Fashion magazines have historically served as something like cheerleaders for the industry, celebrating designers and shooting glamorous editorials that present new trends in the most desirable light possible. And while that celebratory attitude makes for fun reading and drool-worthy imagery, it has sometimes meant that un-glamorous aspects of the industry just don't get covered as much as they should.
Fashion's disastrous environmental impact has long fallen into this latter category. Films like "The True Cost" and news-centric media outlets have increasingly uncovered evidence that fashion is one of the biggest polluters on a planet that really can't handle much more, while publications dedicated to eco-friendly fashion alternatives have cropped up for conscious consumers. But most mainstream glossies haven't prioritized consistently getting that kind of information, which can be seen as a bit of a downer, in front of their readers.
"In order to stay relevant, we need to stay on top of sustainability practices," editor-in-chief Anne Fulenwider explains to Fashionista via phone. "A third of millennials say they're more likely to buy from socially responsible companies, and we feel that groundswell of millennials caring deeply about the backstory of every single thing that they buy."
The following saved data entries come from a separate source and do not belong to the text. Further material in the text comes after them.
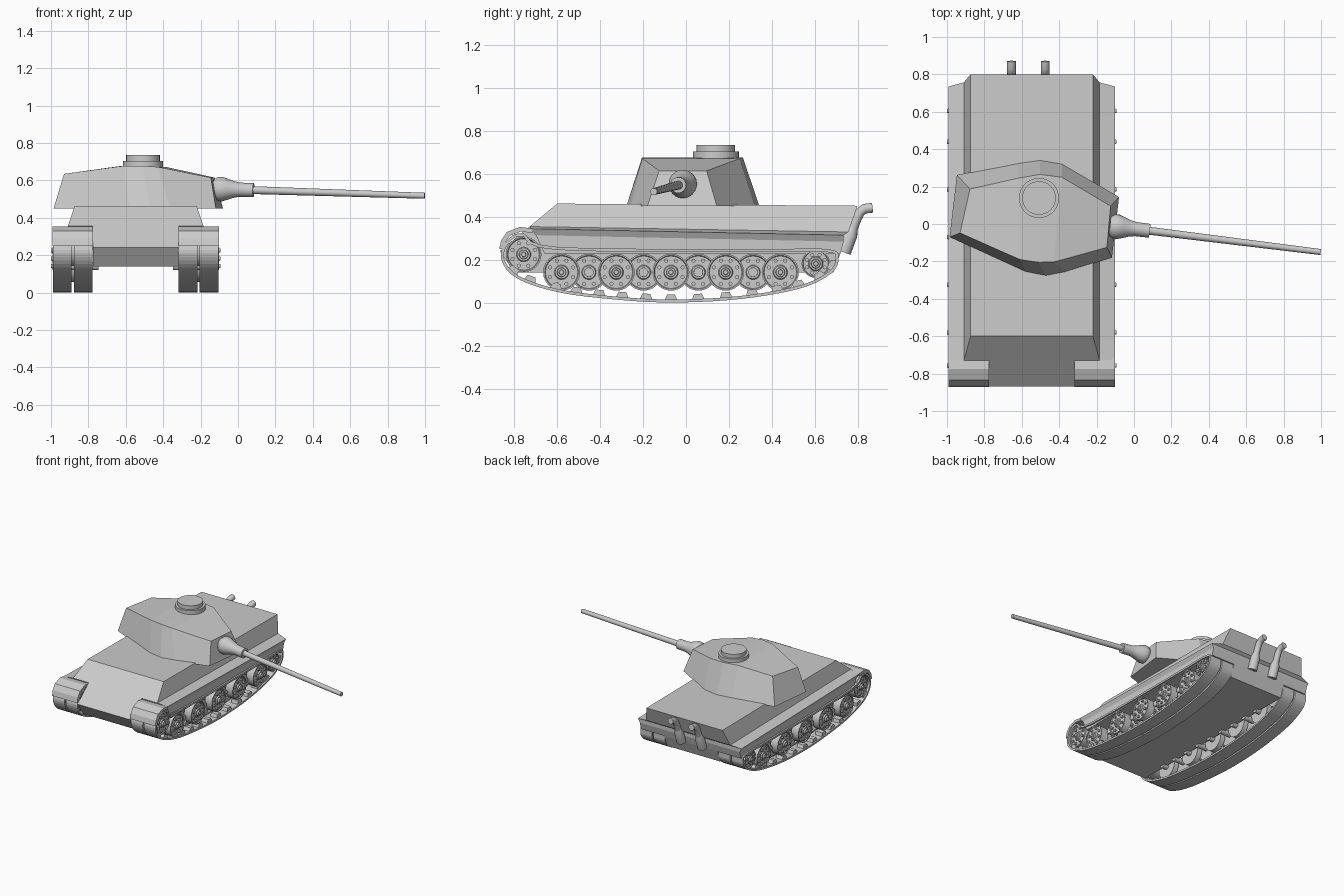
import bpy, bmesh, math
from mathutils import Vector, Matrix

if "Cube" in bpy.data.objects:
    bpy.data.objects.remove(bpy.data.objects["Cube"])

CX = -0.547  # centre line of the hull

grey = bpy.data.materials.new("plain grey")
grey.use_nodes = True
grey.diffuse_color = (0.6, 0.6, 0.6, 1)
grey.node_tree.nodes["Principled BSDF"].inputs["Base Color"].default_value = (0.6, 0.6, 0.6, 1)


def finish(name, bm, smooth=False):
    bmesh.ops.recalc_face_normals(bm, faces=bm.faces)
    me = bpy.data.meshes.new(name)
    bm.to_mesh(me)
    bm.free()
    me.materials.append(grey)
    ob = bpy.data.objects.new(name, me)
    bpy.context.collection.objects.link(ob)
    if smooth:
        bpy.ops.object.select_all(action='DESELECT')
        ob.select_set(True)
        bpy.context.view_layer.objects.active = ob
        bpy.ops.object.shade_smooth_by_angle(angle=math.radians(35))
    return ob


def loft(bm, rings, caps=True):
    """Skin a list of equal-length closed rings."""
    vs = [[bm.verts.new(p) for p in r] for r in rings]
    n = len(vs[0])
    for a, b in zip(vs, vs[1:]):
        for i in range(n):
            bm.faces.new((a[i], a[(i + 1) % n], b[(i + 1) % n], b[i]))
    if caps:
        bm.faces.new(vs[0])
        bm.faces.new(vs[-1])
    return vs


def prism(bm, outline, x0, x1):
    """Extrude a (y, z) outline across x."""
    loft(bm, [[(x, y, z) for y, z in outline] for x in (x0, x1)])


def lathe(bm, profile, origin, axis, segs=24):
    """Revolve (distance, radius) pairs around an axis."""
    rot = Vector(axis).to_track_quat('Z', 'Y').to_matrix().to_4x4()
    m = Matrix.Translation(origin) @ rot
    turn = [2 * math.pi * i / segs for i in range(segs)]
    loft(bm, [[m @ Vector((r * math.cos(a), r * math.sin(a), d)) for a in turn] for d, r in profile])


def smooth_loop(pts, steps=5):
    """Closed Catmull-Rom path through the points."""
    pts = [Vector(p) for p in pts]
    n, out = len(pts), []
    for i in range(n):
        a, b, c, d = (pts[(i + k) % n] for k in (-1, 0, 1, 2))
        for s in range(steps):
            t = s / steps
            out.append(0.5 * (2 * b + (c - a) * t + (2 * a - 5 * b + 4 * c - d) * t * t
                              + (3 * b - a - 3 * c + d) * t ** 3))
    return out


# Upper hull with fenders: half width, front y, front z, back y, back z
hull_rings = [(0.327, -0.6, 0.462, 0.8, 0.452), (0.363, -0.729, 0.355, 0.757, 0.33),
              (0.445, -0.725, 0.345, 0.735, 0.315), (0.43, -0.70, 0.315, 0.735, 0.285),
              (0.43, -0.66, 0.23, 0.72, 0.23)]
bm = bmesh.new()
loft(bm, [[(CX - w, yf, zf), (CX + w, yf, zf), (CX + w, yb, zb), (CX - w, yb, zb)]
          for w, yf, zf, yb, zb in hull_rings])
finish("upper_hull", bm)

# Lower hull and nose
bm = bmesh.new()
prism(bm, [(-0.729, 0.355), (-0.868, 0.241), (-0.80, 0.14), (0.687, 0.14), (0.72, 0.23),
           (0.70, 0.3), (-0.6, 0.355)], CX - 0.228, CX + 0.228)
finish("lower_hull", bm)

# Turret: matching base and roof corners, going round from the gun side
base = [(-0.08, 0.144), (-0.385, 0.322), (-0.503, 0.342), (-0.62, 0.325), (-0.947, 0.262),
        (-0.986, -0.07), (-0.578, -0.257), (-0.47, -0.278), (-0.364, -0.257), (-0.118, -0.18)]
roof = [(-0.125, 0.096, 0.615), (-0.385, 0.25, 0.672), (-0.503, 0.265, 0.678), (-0.62, 0.245, 0.678),
        (-0.877, 0.187, 0.64), (-0.93, -0.048, 0.635), (-0.61, -0.19, 0.678), (-0.51, -0.205, 0.678),
        (-0.428, -0.203, 0.672), (-0.145, -0.125, 0.615)]
bm = bmesh.new()
low, top = loft(bm, [[(x, y, 0.45) for x, y in base], roof], caps=False)
bm.faces.new(low)
for ids in ((0, 1, 8, 9), (1, 2, 7, 8), (2, 3, 6, 7), (3, 4, 5, 6)):
    bm.faces.new([top[i] for i in ids])
finish("turret", bm)

# Commander's hatch
bm = bmesh.new()
lathe(bm, [(0, 0.107), (0.035, 0.107), (0.035, 0.09), (0.065, 0.09)], (-0.508, 0.139, 0.67), (0, 0, 1), 32)
finish("cupola", bm, True)

# Gun mantlet and barrel along one slightly drooping axis
root, muzzle = Vector((-0.13, -0.01, 0.555)), Vector((0.998, -0.15, 0.518))
bm = bmesh.new()
lathe(bm, [(0, 0.05), (0.02, 0.064), (0.045, 0.066), (0.075, 0.056), (0.11, 0.044), (0.14, 0.038),
           (0.215, 0.037), (0.215, 0.021)], root, muzzle - root)
finish("gun_mantlet", bm, True)
bm = bmesh.new()
lathe(bm, [(0.2, 0.021), ((muzzle - root).length, 0.016)], root, muzzle - root, 16)
finish("gun_barrel", bm, True)

# Exhaust pipes on the rear plate
for side in (-1, 1):
    bm = bmesh.new()
    x = CX - 0.018 + side * 0.09
    lathe(bm, [(0, 0.034), (0.09, 0.034), (0.125, 0.022)], (x, 0.735, 0.235), (0, 0.35, 0.94), 16)
    path = [(0.772, 0.33), (0.795, 0.39), (0.81, 0.42), (0.832, 0.438), (0.87, 0.443)]
    rings = []
    for i, (y, z) in enumerate(path):
        a, b = path[max(i - 1, 0)], path[min(i + 1, len(path) - 1)]
        t = Vector((0, b[0] - a[0], b[1] - a[1])).normalized()
        u = t.cross(Vector((1, 0, 0)))
        rings.append([Vector((x, y, z)) + 0.023 * (Vector((math.cos(k * math.pi / 8), 0, 0))
                      + u * math.sin(k * math.pi / 8)) for k in range(16)])
    loft(bm, rings)
    finish("exhaust_pipe", bm, True)

# Front mudguards: a thin curved plate over each track
guard = [(-0.871, 0.25), (-0.862, 0.29), (-0.835, 0.33), (-0.775, 0.353), (-0.715, 0.346)]
inner = [(-0.851, 0.25), (-0.842, 0.282), (-0.822, 0.312), (-0.77, 0.332), (-0.715, 0.325)]
for side in (-1, 1):
    bm = bmesh.new()
    prism(bm, guard + inner[::-1], CX + side * 0.228, CX + side * 0.445)
    finish("front_mudguard", bm)

# Tracks: two bands on each side, with guide teeth on the lower run
track = smooth_loop([(-0.757, 0.322), (-0.83, 0.295), (-0.863, 0.21), (-0.795, 0.118), (-0.61, 0.052),
                     (-0.353, 0.017), (-0.07, 0.001), (0.25, 0.017), (0.53, 0.066), (0.675, 0.135),
                     (0.71, 0.205), (0.66, 0.25), (0.3, 0.25), (-0.6, 0.26)])
n = len(track)
normals = []
for i in range(n):
    t = (track[(i + 1) % n] - track[i - 1]).normalized()
    normals.append(Vector((-t.y, t.x)))
for side in (-1, 1):
    for x0, x1 in ((0.23, 0.331), (0.342, 0.442)):
        bm = bmesh.new()
        rings = []
        for p, q in zip(track, normals):
            k = p + q * 0.014
            rings.append([(CX + side * x, c.x, c.y) for x, c in ((x0, p), (x1, p), (x1, k), (x0, k))])
        loft(bm, rings + rings[:1], caps=False)
        bmesh.ops.remove_doubles(bm, verts=bm.verts, dist=1e-5)
        mid, dist = (x0 + x1) / 2, 0.0
        for i in range(10, 50):
            dist += (track[i] - track[i - 1]).length
            if dist > 0.09:
                dist = 0.0
                q = normals[i]
                t = Vector((q.y, -q.x))
                o = track[i] + q * 0.01
                tooth = [o - t * 0.03, o + t * 0.03, o + t * 0.018 + q * 0.028, o - t * 0.018 + q * 0.028]
                prism(bm, [tuple(c) for c in tooth], CX + side * (mid - 0.015), CX + side * (mid + 0.04))
        finish("track_band", bm)


def wheel(name, side, y, z, r, x0, x1):
    """Dished disc with a hub and a ring of bolts on its outer face."""
    bm = bmesh.new()
    w = x1 - x0
    at = Vector((CX + side * x0, y, z))
    axis = Vector((side, 0, 0))
    lathe(bm, [(0, r), (w, r), (w, r * 0.92), (w - 0.006, r * 0.88), (w - 0.006, 0.034), (w + 0.003, 0.03),
               (w + 0.003, 0.022), (w + 0.014, 0.02), (w + 0.014, 0.012), (w + 0.022, 0.01)], at, axis)
    for k in range(8):
        a = math.pi * (k + 0.5) / 4
        c = at + Vector((0, math.cos(a), math.sin(a))) * r * 0.68
        lathe(bm, [(w - 0.01, 0.0095), (w + 0.006, 0.0095)], c, axis, 8)
    finish(name, bm, True)


# Running gear: overlapping road wheels, drive sprocket and rear idler
for side in (-1, 1):
    for i in range(9):
        y = -0.58 + i * 0.1275
        if i % 2 == 0:
            wheel("outer_road_wheel", side, y, 0.142, 0.086, 0.37, 0.431)
            wheel("back_road_wheel", side, y, 0.142, 0.086, 0.24, 0.28)
        else:
            wheel("inner_road_wheel", side, y, 0.142, 0.086, 0.29, 0.355)
        bm = bmesh.new()
        lathe(bm, [(0.2, 0.022), (0.4, 0.022)], (CX, y, 0.142), (side, 0, 0), 12)
        finish("wheel_axle", bm, True)
    wheel("drive_sprocket", side, -0.757, 0.225, 0.083, 0.24, 0.431)
    wheel("rear_idler", side, 0.605, 0.182, 0.066, 0.24, 0.431)
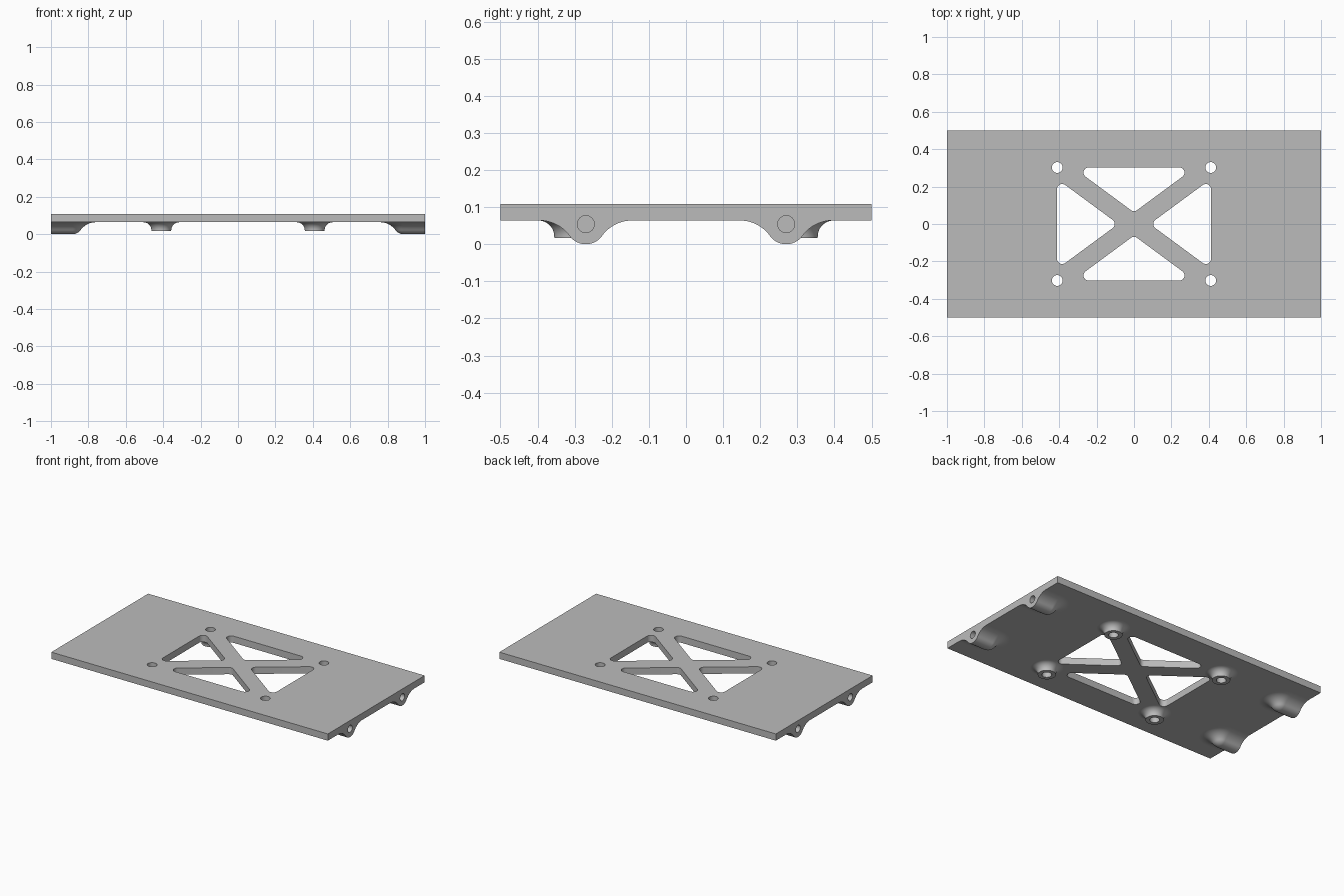
import bpy, bmesh
from math import pi, sin, cos, atan2, sqrt, hypot
from mathutils import Vector

if "Cube" in bpy.data.objects:
    bpy.data.objects.remove(bpy.data.objects["Cube"])

BOTTOM, TOP = 0.064, 0.108      # plate faces
HOLE_X, HOLE_Y = 0.41, 0.302    # screw hole positions
LUG_Y, LUG_R = 0.27, 0.054      # edge lug position and nose radius

grey = bpy.data.materials.new("plain grey")
grey.use_nodes = True
colour = (0.5, 0.5, 0.5, 1)
grey.diffuse_color = colour
grey.node_tree.nodes["Principled BSDF"].inputs["Base Color"].default_value = colour


def finish(name, bm):
    """Turn a bmesh into a clean object with the grey material."""
    bmesh.ops.remove_doubles(bm, verts=bm.verts, dist=1e-5)
    bmesh.ops.recalc_face_normals(bm, faces=bm.faces)
    mesh = bpy.data.meshes.new(name)
    bm.to_mesh(mesh)
    bm.free()
    mesh.materials.append(grey)
    obj = bpy.data.objects.new(name, mesh)
    bpy.context.collection.objects.link(obj)
    return obj


def prism(bm, outline, shift):
    """Extrude a closed outline of points along a vector."""
    low = [bm.verts.new(p) for p in outline]
    high = [bm.verts.new(Vector(p) + Vector(shift)) for p in outline]
    bm.faces.new(low)
    bm.faces.new(high)
    for i in range(len(low)):
        j = (i + 1) % len(low)
        bm.faces.new((low[i], low[j], high[j], high[i]))


def skin(bm, rows, closed):
    """Join neighbouring rows of points with quads."""
    rows = [[bm.verts.new(p) for p in row] for row in rows]
    n = len(rows[0])
    for a, b in zip(rows, rows[1:]):
        for i in range(n if closed else n - 1):
            j = (i + 1) % n
            bm.faces.new((a[i], a[j], b[j], b[i]))
    return rows


def circle(radius, n):
    return [(radius * cos(2 * pi * i / n), radius * sin(2 * pi * i / n)) for i in range(n)]


def rounded_triangle(centres, radius, n=10):
    """Outline around three corner centres given counter-clockwise."""
    points = []
    for i, (x, y) in enumerate(centres):
        px, py = centres[i - 1]
        qx, qy = centres[(i + 1) % 3]
        start = atan2(y - py, x - px) - pi / 2
        turn = (atan2(qy - y, qx - x) - pi / 2 - start) % (2 * pi)
        for k in range(n + 1):
            a = start + turn * k / n
            points.append((x + radius * cos(a), y + radius * sin(a)))
    return points


# Cutters: four rounded triangles, four screw holes, four blind edge holes
cut = bmesh.new()
corner, strut = 0.028, 0.05
slope = HOLE_Y / HOLE_X
length = hypot(HOLE_X, HOLE_Y)
gap = (strut + corner) * length / HOLE_X
ex, ey = 0.412 - corner, 0.303 - corner
tall, wide = slope * ex - gap, (ey - gap) / slope
side = [(gap / slope, 0), (ex, -tall), (ex, tall)]
end = [(0, gap), (wide, ey), (-wide, ey)]
for s in (1, -1):
    for tri in (side, end):
        outline = rounded_triangle([(s * x, s * y) for x, y in tri], corner)
        prism(cut, [(x, y, -0.1) for x, y in outline], (0, 0, 0.4))
    for t in (1, -1):
        prism(cut, [(s * HOLE_X + x, t * HOLE_Y + y, -0.1) for x, y in circle(0.029, 32)],
              (0, 0, 0.4))
        prism(cut, [(s * 1.1, t * LUG_Y + y, LUG_R + z) for y, z in circle(0.023, 32)],
              (-s * 0.22, 0, 0))
cutter = finish("cutter", cut)
cutter.hide_render = True

parts = []

# Plate
bm = bmesh.new()
prism(bm, [(-1, -0.5, BOTTOM), (1, -0.5, BOTTOM), (1, 0.5, BOTTOM), (-1, 0.5, BOTTOM)],
      (0, 0, TOP - BOTTOM))
parts.append(finish("plate", bm))

# Screw bosses: short cylinders flared into the plate
boss_r, flare, boss_z = 0.053, 0.043, 0.017
boss = [(boss_r, boss_z)]
for k in range(11):
    a = pi / 2 * k / 10
    boss.append((boss_r + flare * (1 - cos(a)), BOTTOM - flare * (1 - sin(a))))

# Edge lugs: round nose blended into the plate by a large fillet
fillet = 0.1
reach = sqrt((LUG_R + fillet) ** 2 - (BOTTOM - fillet - LUG_R) ** 2)
meet = atan2(reach, LUG_R - (BOTTOM - fillet))
lug = [(LUG_R * sin(meet * k / 10), LUG_R * (1 - cos(meet * k / 10))) for k in range(11)]
for k in range(1, 15):
    a = meet * (1 - k / 14)
    lug.append((reach - fillet * sin(a), BOTTOM - fillet + fillet * cos(a)))

for sx, across in ((1, "left"), (-1, "right")):
    for sy, along in ((-1, "front"), (1, "back")):
        bm = bmesh.new()
        rows = skin(bm, [[(sx * HOLE_X + x, sy * HOLE_Y + y, z) for x, y in circle(r, 48)]
                         for r, z in boss], True)
        bm.faces.new(rows[0])
        bm.faces.new(rows[-1])
        parts.append(finish(f"{along}_{across}_boss", bm))

        # Each lug row runs in from the edge, around the rounded end and back
        bm = bmesh.new()
        rows = []
        for d, z in lug:
            path = [(1, d)]
            path += [(0.885 - d * sin(pi * k / 32), d * cos(pi * k / 32)) for k in range(33)]
            path += [(1, -d)]
            rows.append([(sx * x, sy * LUG_Y + y, z) for x, y in path])
        rows = skin(bm, rows, False)
        bm.faces.new(rows[-1])
        bm.faces.new([r[0] for r in reversed(rows)] + [r[-1] for r in rows[1:]])
        parts.append(finish(f"{along}_{across}_lug", bm))

# Cut every part, then smooth the rounded surfaces
for obj in parts:
    mod = obj.modifiers.new("openings", 'BOOLEAN')
    mod.operation = 'DIFFERENCE'
    mod.solver = 'EXACT'
    mod.object = cutter
bpy.ops.object.select_all(action='DESELECT')
for obj in parts:
    obj.select_set(True)
bpy.context.view_layer.objects.active = parts[0]
bpy.ops.object.convert(target='MESH')
bpy.ops.object.shade_smooth_by_angle(angle=pi / 6)
bpy.data.objects.remove(cutter)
The new issue features stories on eco-friendly fashion faves like Reformation and profiles eco-fashion activists like Emma Watson and Livia Firth. It was put together with the help of an advisory board consisting of a combination of fashion and sustainability experts, from socially and environmentally conscious Brother Vellies designer Aurora James and Amazon's worldwide sustainability director Kara Hurst to reps from the CFDA and the Fair Fashion Center.
"The convening power that this topic has is powerful," Fulenwider notes of the board. "I'm really energized by that."
Fulenwider says that the idea for the issue was crowdsourced from her editors, who expressed their interest in covering global climate change at a staff dinner a little over a year ago. Conversations Fulenwider was having with friends like Abigail Dillen, vice president of litigation at environmental nonprofit EarthJustice, were also key in highlighting the human-induced deterioration of the environment to Fulenwider.
"[Dillen] essentially looked me in the eye and was like, 'We have 10 years to fix this,'" says Fulenwider. And while she says the issue wasn't even really on her radar two years ago, the conversation has shifted significantly since then.
"Everyone is talking about this," she says. "I just don't think that was the case when I got to Marie Claire five years ago."
Though work on the issue has been underway since last year, it seems especially timely in light of this summer's news about Donald Trump pulling the U.S. out of the Paris Accord, a U.N.-backed agreement aimed at reducing greenhouse emissions. While that news, like much news related to the environment, is decidedly depressing, Marie Claire's coverage of sustainability-related issues will remain upbeat.
To those who would call that relentless positivity a cop-out — sure, a big glossy is willing to talk about sustainability, but only so long as it doesn't make anyone feel bad — Fulenwider would say that making sustainability seem fun and cool is the best way for it to succeed in the long run.
"I think one of the best things we can do is apply peer pressure," she says. "It's like the high school rule. If enough cool people are taking this on, those who may not be moved by their own moral compass may change, too."
So will Marie Claire continue to champion the conversation beyond this one specialized issue? According to Fulenwider, it won't be difficult to do so while remaining positive — so the answer is yes. She intends to make the focus on sustainability even larger with next year's dedicated issue, and she claims that the more she learns, the more encouraged she is about all the potential the fashion industry has to do good.
"What I've learned most from this process is how effective and powerful the fashion industry can be in this effort to reverse or at least halt global warming," she says. "I feel like we can actually make a difference."